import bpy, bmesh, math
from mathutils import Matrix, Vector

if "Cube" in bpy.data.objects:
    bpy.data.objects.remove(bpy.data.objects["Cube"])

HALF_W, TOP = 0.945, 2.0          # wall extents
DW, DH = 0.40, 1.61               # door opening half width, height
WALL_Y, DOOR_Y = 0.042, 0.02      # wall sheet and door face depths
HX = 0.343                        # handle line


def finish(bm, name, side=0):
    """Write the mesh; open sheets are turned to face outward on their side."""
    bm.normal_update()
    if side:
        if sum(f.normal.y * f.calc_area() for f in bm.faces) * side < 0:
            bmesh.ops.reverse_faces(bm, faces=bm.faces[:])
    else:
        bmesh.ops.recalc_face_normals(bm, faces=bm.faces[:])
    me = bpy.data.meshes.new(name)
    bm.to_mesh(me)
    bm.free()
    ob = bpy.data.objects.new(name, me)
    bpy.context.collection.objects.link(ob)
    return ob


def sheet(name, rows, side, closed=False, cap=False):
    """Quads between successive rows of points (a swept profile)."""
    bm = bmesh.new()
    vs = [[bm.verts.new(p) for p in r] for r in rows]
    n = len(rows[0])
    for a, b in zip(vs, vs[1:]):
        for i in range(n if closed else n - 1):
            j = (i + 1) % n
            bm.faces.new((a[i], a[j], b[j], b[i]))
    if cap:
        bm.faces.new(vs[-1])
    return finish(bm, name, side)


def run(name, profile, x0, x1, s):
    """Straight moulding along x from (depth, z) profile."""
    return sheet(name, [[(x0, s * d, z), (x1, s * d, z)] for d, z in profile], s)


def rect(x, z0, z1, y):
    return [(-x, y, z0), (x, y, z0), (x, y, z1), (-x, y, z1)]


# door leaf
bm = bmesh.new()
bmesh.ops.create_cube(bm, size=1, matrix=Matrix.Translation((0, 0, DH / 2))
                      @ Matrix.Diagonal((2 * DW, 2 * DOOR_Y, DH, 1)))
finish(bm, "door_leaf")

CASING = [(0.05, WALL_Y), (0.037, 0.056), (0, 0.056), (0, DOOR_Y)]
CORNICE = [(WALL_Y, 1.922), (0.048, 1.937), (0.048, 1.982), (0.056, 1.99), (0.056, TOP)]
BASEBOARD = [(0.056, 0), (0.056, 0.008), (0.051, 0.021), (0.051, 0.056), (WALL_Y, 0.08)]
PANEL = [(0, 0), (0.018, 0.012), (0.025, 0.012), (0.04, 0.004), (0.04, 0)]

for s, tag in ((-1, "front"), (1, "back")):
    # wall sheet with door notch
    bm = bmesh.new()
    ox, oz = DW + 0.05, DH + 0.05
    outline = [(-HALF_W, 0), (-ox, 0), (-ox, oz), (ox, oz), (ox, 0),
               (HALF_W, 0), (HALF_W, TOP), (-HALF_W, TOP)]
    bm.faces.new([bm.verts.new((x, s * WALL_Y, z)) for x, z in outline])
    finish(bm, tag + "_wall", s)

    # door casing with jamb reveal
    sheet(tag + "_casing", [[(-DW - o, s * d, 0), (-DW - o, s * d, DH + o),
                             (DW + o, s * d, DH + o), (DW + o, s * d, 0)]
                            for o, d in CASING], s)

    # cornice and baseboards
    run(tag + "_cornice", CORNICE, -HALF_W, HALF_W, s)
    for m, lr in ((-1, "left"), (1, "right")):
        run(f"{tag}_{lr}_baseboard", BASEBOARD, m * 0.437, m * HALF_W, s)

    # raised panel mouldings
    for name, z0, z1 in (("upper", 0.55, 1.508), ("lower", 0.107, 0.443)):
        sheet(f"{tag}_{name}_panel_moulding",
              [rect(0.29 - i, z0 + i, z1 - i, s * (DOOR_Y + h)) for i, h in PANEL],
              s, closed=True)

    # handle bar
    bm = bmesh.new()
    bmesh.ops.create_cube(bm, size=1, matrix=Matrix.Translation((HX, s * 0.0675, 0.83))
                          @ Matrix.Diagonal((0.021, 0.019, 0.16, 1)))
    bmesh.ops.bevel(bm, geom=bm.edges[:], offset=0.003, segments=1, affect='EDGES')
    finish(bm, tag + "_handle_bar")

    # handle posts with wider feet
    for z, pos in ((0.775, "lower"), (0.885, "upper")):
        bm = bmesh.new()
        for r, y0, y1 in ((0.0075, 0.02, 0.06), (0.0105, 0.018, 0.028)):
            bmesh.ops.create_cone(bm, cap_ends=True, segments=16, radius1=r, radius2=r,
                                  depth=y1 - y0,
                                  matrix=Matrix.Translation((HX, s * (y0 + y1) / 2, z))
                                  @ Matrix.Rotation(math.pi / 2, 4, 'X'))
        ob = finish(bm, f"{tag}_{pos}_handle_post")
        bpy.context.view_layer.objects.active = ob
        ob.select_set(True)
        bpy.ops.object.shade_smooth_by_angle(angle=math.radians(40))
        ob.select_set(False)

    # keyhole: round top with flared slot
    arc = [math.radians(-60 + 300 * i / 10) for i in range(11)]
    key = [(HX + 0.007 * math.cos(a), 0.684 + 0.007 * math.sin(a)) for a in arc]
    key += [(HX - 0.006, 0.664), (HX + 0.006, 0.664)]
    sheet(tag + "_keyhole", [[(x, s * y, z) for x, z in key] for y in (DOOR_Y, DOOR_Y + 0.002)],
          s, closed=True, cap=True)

******

Above are some records. Count the lines among them with the word "Translation", and answer with the number only.

■ **ANSWER TO THE EXERCISE**:
3